- _Task item_: Among the entries below, find how many lines carry the word "objects" and state only that figure.

++++ Records for processing ++++

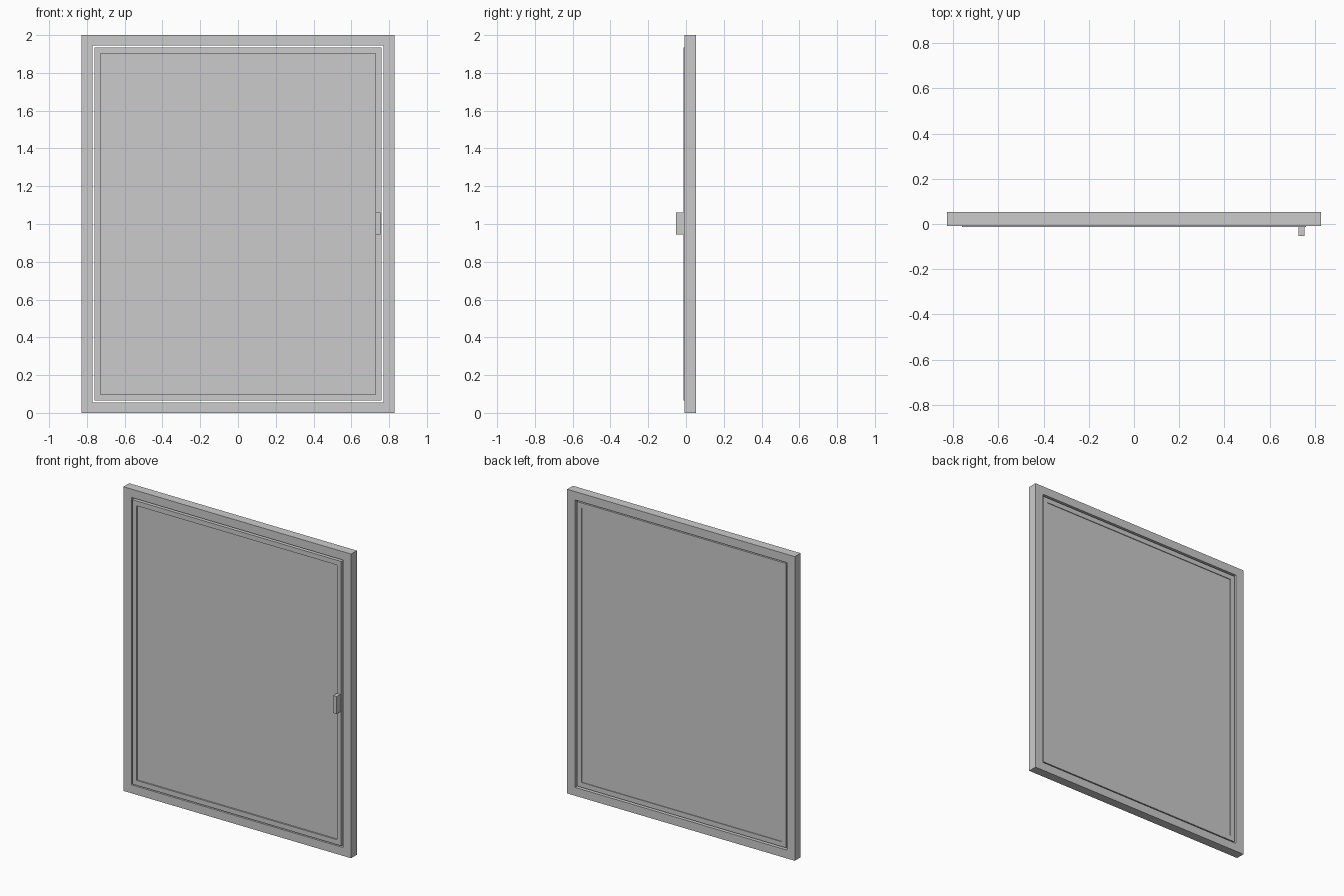
import bpy
import bmesh

cube = bpy.data.objects.get("Cube")
if cube:
    bpy.data.objects.remove(cube, do_unlink=True)

# One flat colour for every part
GREY = (0.6, 0.6, 0.6, 1)
grey = bpy.data.materials.new("light_grey")
grey.use_nodes = True
grey.diffuse_color = GREY
grey.node_tree.nodes["Principled BSDF"].inputs["Base Color"].default_value = GREY

MID_Z = 1.0


def finish(name, bm):
    bmesh.ops.recalc_face_normals(bm, faces=bm.faces)
    mesh = bpy.data.meshes.new(name)
    bm.to_mesh(mesh)
    bm.free()
    mesh.materials.append(grey)
    obj = bpy.data.objects.new(name, mesh)
    bpy.context.collection.objects.link(obj)
    return obj


def loop(bm, half_w, half_h, y):
    corners = ((-1, -1), (1, -1), (1, 1), (-1, 1))
    return [bm.verts.new((sx * half_w, y, MID_Z + sz * half_h)) for sx, sz in corners]


def border(name, outer, inner, front, back):
    """Rectangular ring with a square cross-section."""
    bm = bmesh.new()
    loops = [loop(bm, *outer, front), loop(bm, *inner, front),
             loop(bm, *inner, back), loop(bm, *outer, back)]
    for a, b in zip(loops, loops[1:] + loops[:1]):
        for i in range(4):
            j = (i + 1) % 4
            bm.faces.new((a[i], a[j], b[j], b[i]))
    return finish(name, bm)


def box(name, low, high):
    bm = bmesh.new()
    bmesh.ops.create_cube(bm, size=1)
    for v in bm.verts:
        v.co = [h if c > 0 else l for c, l, h in zip(v.co, low, high)]
    return finish(name, bm)


# Fixed outer frame
border("outer_frame", (0.828, 1.0), (0.77, 0.945), -0.008, 0.052)

# Opening sash, separated by a narrow gap and standing slightly proud
border("sash", (0.76, 0.935), (0.728, 0.903), -0.013, 0.047)

# Pane set back between the sash bars
box("pane", (-0.728, -0.003, 0.097), (0.728, 0.042, 1.903))

# Handle on the left sash bar
box("handle", (0.728, -0.052, 0.945), (0.754, -0.013, 1.06))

++++

- _Output of the task_: 4